**Task goal:**
Without including the pictures, copy each line below exactly as it reads.

*** Opening of Supplied data ***

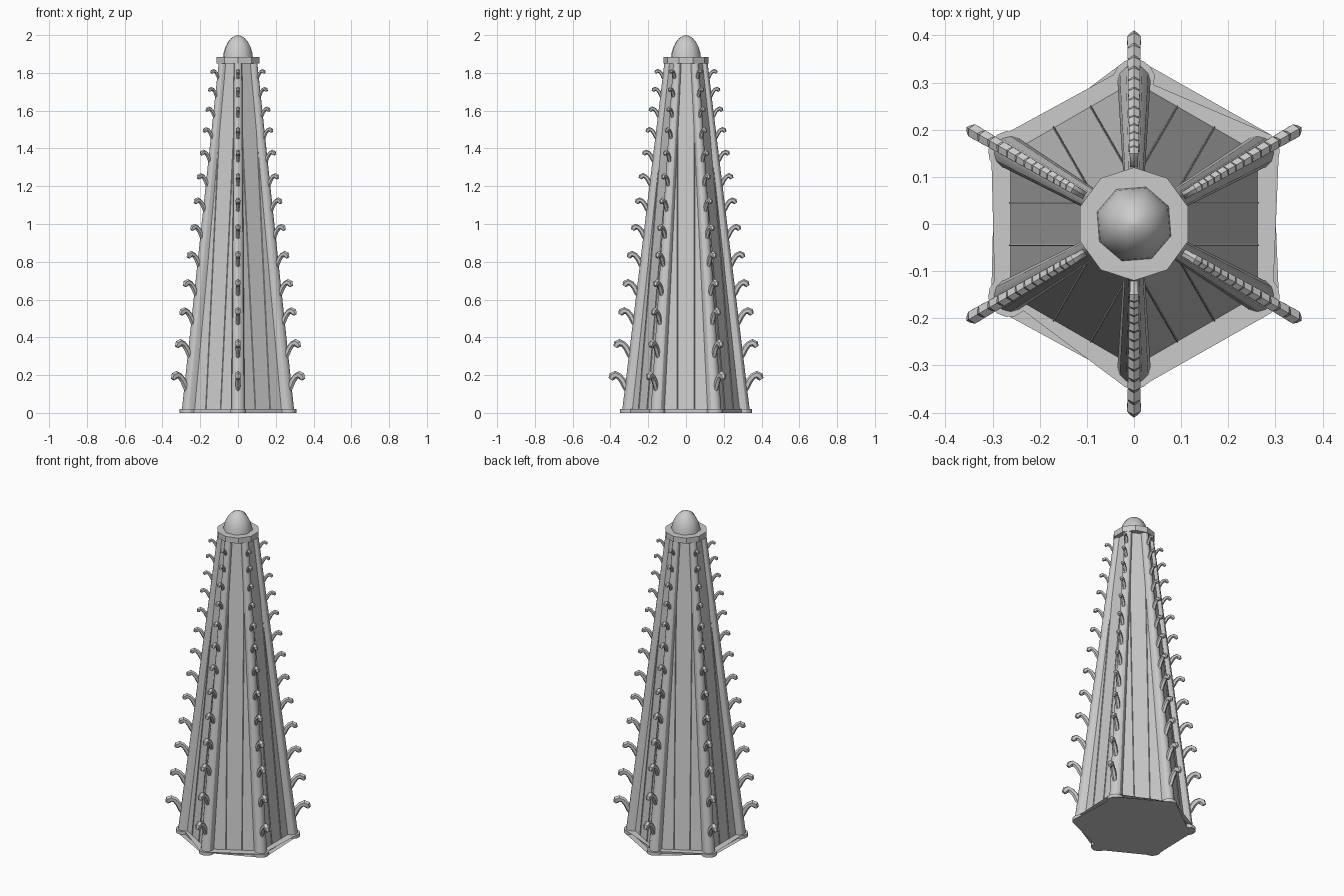
import bpy, bmesh, math
from mathutils import Vector, Matrix

if "Cube" in bpy.data.objects:
    bpy.data.objects.remove(bpy.data.objects["Cube"])

stone = bpy.data.materials.new("grey stone")
stone.diffuse_color = (0.6, 0.6, 0.6, 1)
stone.use_nodes = True
stone.node_tree.nodes["Principled BSDF"].inputs["Base Color"].default_value = stone.diffuse_color


def loft(bm, rings):
    """Skin a list of equal-length point rings and cap both ends."""
    vs = [[bm.verts.new(p) for p in r] for r in rings]
    n = len(vs[0])
    for a, b in zip(vs, vs[1:]):
        for i in range(n):
            j = (i + 1) % n
            bm.faces.new((a[i], a[j], b[j], b[i]))
    bm.faces.new(vs[0][::-1])
    bm.faces.new(vs[-1])


def finish(name, bm, angle=30):
    bmesh.ops.recalc_face_normals(bm, faces=bm.faces[:])
    me = bpy.data.meshes.new(name)
    bm.to_mesh(me)
    bm.free()
    ob = bpy.data.objects.new(name, me)
    bpy.context.collection.objects.link(ob)
    me.materials.append(stone)
    bpy.context.view_layer.objects.active = ob
    ob.select_set(True)
    bpy.ops.object.shade_smooth_by_angle(angle=math.radians(angle))
    ob.select_set(False)
    return ob


def ring(radius, z, n, start=0.0):
    return [Vector((radius * math.cos(start + math.tau * i / n),
                    radius * math.sin(start + math.tau * i / n), z)) for i in range(n)]


def six_times(name, build, start, angle=30):
    """Repeat a part built along +x around the spire."""
    bm = bmesh.new()
    for k in range(6):
        old = set(bm.verts)
        build(bm)
        new = [v for v in bm.verts if v not in old]
        rot = Matrix.Rotation(math.radians(start + 60 * k), 3, 'Z')
        bmesh.ops.rotate(bm, verts=new, cent=(0, 0, 0), matrix=rot)
    return finish(name, bm, angle)


TOP, BASE = 1.85, 0.02
CORNER, FACE = 30, 0          # first corner and first wall direction
HEX = math.radians(CORNER)

# Tapering hexagonal walls
bm = bmesh.new()
loft(bm, [ring(0.302, BASE, 6, HEX), ring(0.1, TOP, 6, HEX)])
finish("spire_walls", bm)

# Base slab with rounded corner lobes
bm = bmesh.new()
outline = []
for k in range(6):
    a = math.radians(CORNER + 60 * k)
    rot = Matrix.Rotation(a, 3, 'Z')
    local = [(0.301, -0.0285), (0.288, -0.042)]
    local += [(0.305 + 0.045 * math.cos(t), 0.045 * math.sin(t))
              for t in [math.radians(d) for d in range(-75, 76, 25)]]
    local += [(0.288, 0.042), (0.301, 0.0285)]
    outline += [rot @ Vector((x, y, 0)) for x, y in local]
loft(bm, [outline, [p + Vector((0, 0, BASE)) for p in outline]])
finish("base_slab", bm)


# Rounded ribs up the six corners
def corner_rib(bm):
    def section(c, r, z):
        pts = [Vector((c - 0.05, -0.8 * r, z))]
        pts += [Vector((c + r * math.cos(t), r * math.sin(t), z))
                for t in [math.radians(d) for d in range(-90, 91, 30)]]
        return pts + [Vector((c - 0.05, 0.8 * r, z))]
    loft(bm, [section(0.302, 0.035, BASE), section(0.093, 0.022, TOP)])


six_times("corner_ribs", corner_rib, CORNER)


# Fine raised ridges, two on each wall
def wall_ridges(bm):
    for y in (-0.045, 0.045):
        loft(bm, [[Vector((a - 0.002, y - 0.003, z)), Vector((a + 0.004, y, z)),
                   Vector((a - 0.002, y + 0.003, z))]
                  for a, z in ((0.2615, BASE), (0.0866, TOP))])


six_times("wall_ridges", wall_ridges, FACE)

# Hooked crockets, shrinking upward: path offset, height and thickness
HEIGHTS = [0.2, 0.37, 0.54, 0.69, 0.84, 0.985, 1.125, 1.255, 1.38, 1.5, 1.61, 1.715, 1.81]
HOOK = [(-0.02, -0.105, 0.012), (0.006, -0.065, 0.017), (0.022, -0.03, 0.018),
        (0.042, -0.006, 0.017), (0.062, 0.002, 0.02), (0.077, -0.006, 0.021),
        (0.087, -0.022, 0.012)]


def crockets(bm):
    for z0 in HEIGHTS:
        s = 1 - 0.5 * (z0 - 0.2) / 1.61
        r0 = 0.337 - 0.1205 * z0
        rings = []
        for i, (dx, dz, t) in enumerate(HOOK):
            p, q = HOOK[max(i - 1, 0)], HOOK[min(i + 1, len(HOOK) - 1)]
            d = Vector((q[0] - p[0], 0, q[1] - p[1])).normalized()
            normal = Vector((-d.z, 0, d.x))
            c = Vector((r0 + dx * s, 0, z0 + dz * s))
            rings.append([c + normal * t * s * math.cos(u)
                          + Vector((0, 0.8 * t * (0.4 + 0.6 * s) * math.sin(u), 0))
                          for u in [math.tau * j / 6 for j in range(6)]])
        loft(bm, rings)


six_times("crockets", crockets, CORNER, 40)

# Flat collar on top
bm = bmesh.new()
loft(bm, [ring(0.12, TOP, 10, math.radians(18)), ring(0.12, 1.885, 10, math.radians(18))])
finish("top_collar", bm)

# Pointed dome finial
bm = bmesh.new()
turn = math.radians(27)
loft(bm, [ring(r, z, 8, turn) for r, z in
          [(0.083, 1.88), (0.08, 1.905), (0.071, 1.935), (0.057, 1.962),
           (0.038, 1.984), (0.017, 1.996), (0.002, 2.0)]])
finish("dome_finial", bm, 50)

*** Close of Supplied data ***

**Reply:**
import bpy, bmesh, math
from mathutils import Vector, Matrix

if "Cube" in bpy.data.objects:
    bpy.data.objects.remove(bpy.data.objects["Cube"])

stone = bpy.data.materials.new("grey stone")
stone.diffuse_color = (0.6, 0.6, 0.6, 1)
stone.use_nodes = True
stone.node_tree.nodes["Principled BSDF"].inputs["Base Color"].default_value = stone.diffuse_color


def loft(bm, rings):
    """Skin a list of equal-length point rings and cap both ends."""
    vs = [[bm.verts.new(p) for p in r] for r in rings]
    n = len(vs[0])
    for a, b in zip(vs, vs[1:]):
        for i in range(n):
            j = (i + 1) % n
            bm.faces.new((a[i], a[j], b[j], b[i]))
    bm.faces.new(vs[0][::-1])
    bm.faces.new(vs[-1])


def finish(name, bm, angle=30):
    bmesh.ops.recalc_face_normals(bm, faces=bm.faces[:])
    me = bpy.data.meshes.new(name)
    bm.to_mesh(me)
    bm.free()
    ob = bpy.data.objects.new(name, me)
    bpy.context.collection.objects.link(ob)
    me.materials.append(stone)
    bpy.context.view_layer.objects.active = ob
    ob.select_set(True)
    bpy.ops.object.shade_smooth_by_angle(angle=math.radians(angle))
    ob.select_set(False)
    return ob


def ring(radius, z, n, start=0.0):
    return [Vector((radius * math.cos(start + math.tau * i / n),
                    radius * math.sin(start + math.tau * i / n), z)) for i in range(n)]


def six_times(name, build, start, angle=30):
    """Repeat a part built along +x around the spire."""
    bm = bmesh.new()
    for k in range(6):
        old = set(bm.verts)
        build(bm)
        new = [v for v in bm.verts if v not in old]
        rot = Matrix.Rotation(math.radians(start + 60 * k), 3, 'Z')
        bmesh.ops.rotate(bm, verts=new, cent=(0, 0, 0), matrix=rot)
    return finish(name, bm, angle)


TOP, BASE = 1.85, 0.02
CORNER, FACE = 30, 0          # first corner and first wall direction
HEX = math.radians(CORNER)

# Tapering hexagonal walls
bm = bmesh.new()
loft(bm, [ring(0.302, BASE, 6, HEX), ring(0.1, TOP, 6, HEX)])
finish("spire_walls", bm)

# Base slab with rounded corner lobes
bm = bmesh.new()
outline = []
for k in range(6):
    a = math.radians(CORNER + 60 * k)
    rot = Matrix.Rotation(a, 3, 'Z')
    local = [(0.301, -0.0285), (0.288, -0.042)]
    local += [(0.305 + 0.045 * math.cos(t), 0.045 * math.sin(t))
              for t in [math.radians(d) for d in range(-75, 76, 25)]]
    local += [(0.288, 0.042), (0.301, 0.0285)]
    outline += [rot @ Vector((x, y, 0)) for x, y in local]
loft(bm, [outline, [p + Vector((0, 0, BASE)) for p in outline]])
finish("base_slab", bm)


# Rounded ribs up the six corners
def corner_rib(bm):
    def section(c, r, z):
        pts = [Vector((c - 0.05, -0.8 * r, z))]
        pts += [Vector((c + r * math.cos(t), r * math.sin(t), z))
                for t in [math.radians(d) for d in range(-90, 91, 30)]]
        return pts + [Vector((c - 0.05, 0.8 * r, z))]
    loft(bm, [section(0.302, 0.035, BASE), section(0.093, 0.022, TOP)])


six_times("corner_ribs", corner_rib, CORNER)


# Fine raised ridges, two on each wall
def wall_ridges(bm):
    for y in (-0.045, 0.045):
        loft(bm, [[Vector((a - 0.002, y - 0.003, z)), Vector((a + 0.004, y, z)),
                   Vector((a - 0.002, y + 0.003, z))]
                  for a, z in ((0.2615, BASE), (0.0866, TOP))])


six_times("wall_ridges", wall_ridges, FACE)

# Hooked crockets, shrinking upward: path offset, height and thickness
HEIGHTS = [0.2, 0.37, 0.54, 0.69, 0.84, 0.985, 1.125, 1.255, 1.38, 1.5, 1.61, 1.715, 1.81]
HOOK = [(-0.02, -0.105, 0.012), (0.006, -0.065, 0.017), (0.022, -0.03, 0.018),
        (0.042, -0.006, 0.017), (0.062, 0.002, 0.02), (0.077, -0.006, 0.021),
        (0.087, -0.022, 0.012)]


def crockets(bm):
    for z0 in HEIGHTS:
        s = 1 - 0.5 * (z0 - 0.2) / 1.61
        r0 = 0.337 - 0.1205 * z0
        rings = []
        for i, (dx, dz, t) in enumerate(HOOK):
            p, q = HOOK[max(i - 1, 0)], HOOK[min(i + 1, len(HOOK) - 1)]
            d = Vector((q[0] - p[0], 0, q[1] - p[1])).normalized()
            normal = Vector((-d.z, 0, d.x))
            c = Vector((r0 + dx * s, 0, z0 + dz * s))
            rings.append([c + normal * t * s * math.cos(u)
                          + Vector((0, 0.8 * t * (0.4 + 0.6 * s) * math.sin(u), 0))
                          for u in [math.tau * j / 6 for j in range(6)]])
        loft(bm, rings)


six_times("crockets", crockets, CORNER, 40)

# Flat collar on top
bm = bmesh.new()
loft(bm, [ring(0.12, TOP, 10, math.radians(18)), ring(0.12, 1.885, 10, math.radians(18))])
finish("top_collar", bm)

# Pointed dome finial
bm = bmesh.new()
turn = math.radians(27)
loft(bm, [ring(r, z, 8, turn) for r, z in
          [(0.083, 1.88), (0.08, 1.905), (0.071, 1.935), (0.057, 1.962),
           (0.038, 1.984), (0.017, 1.996), (0.002, 2.0)]])
finish("dome_finial", bm, 50)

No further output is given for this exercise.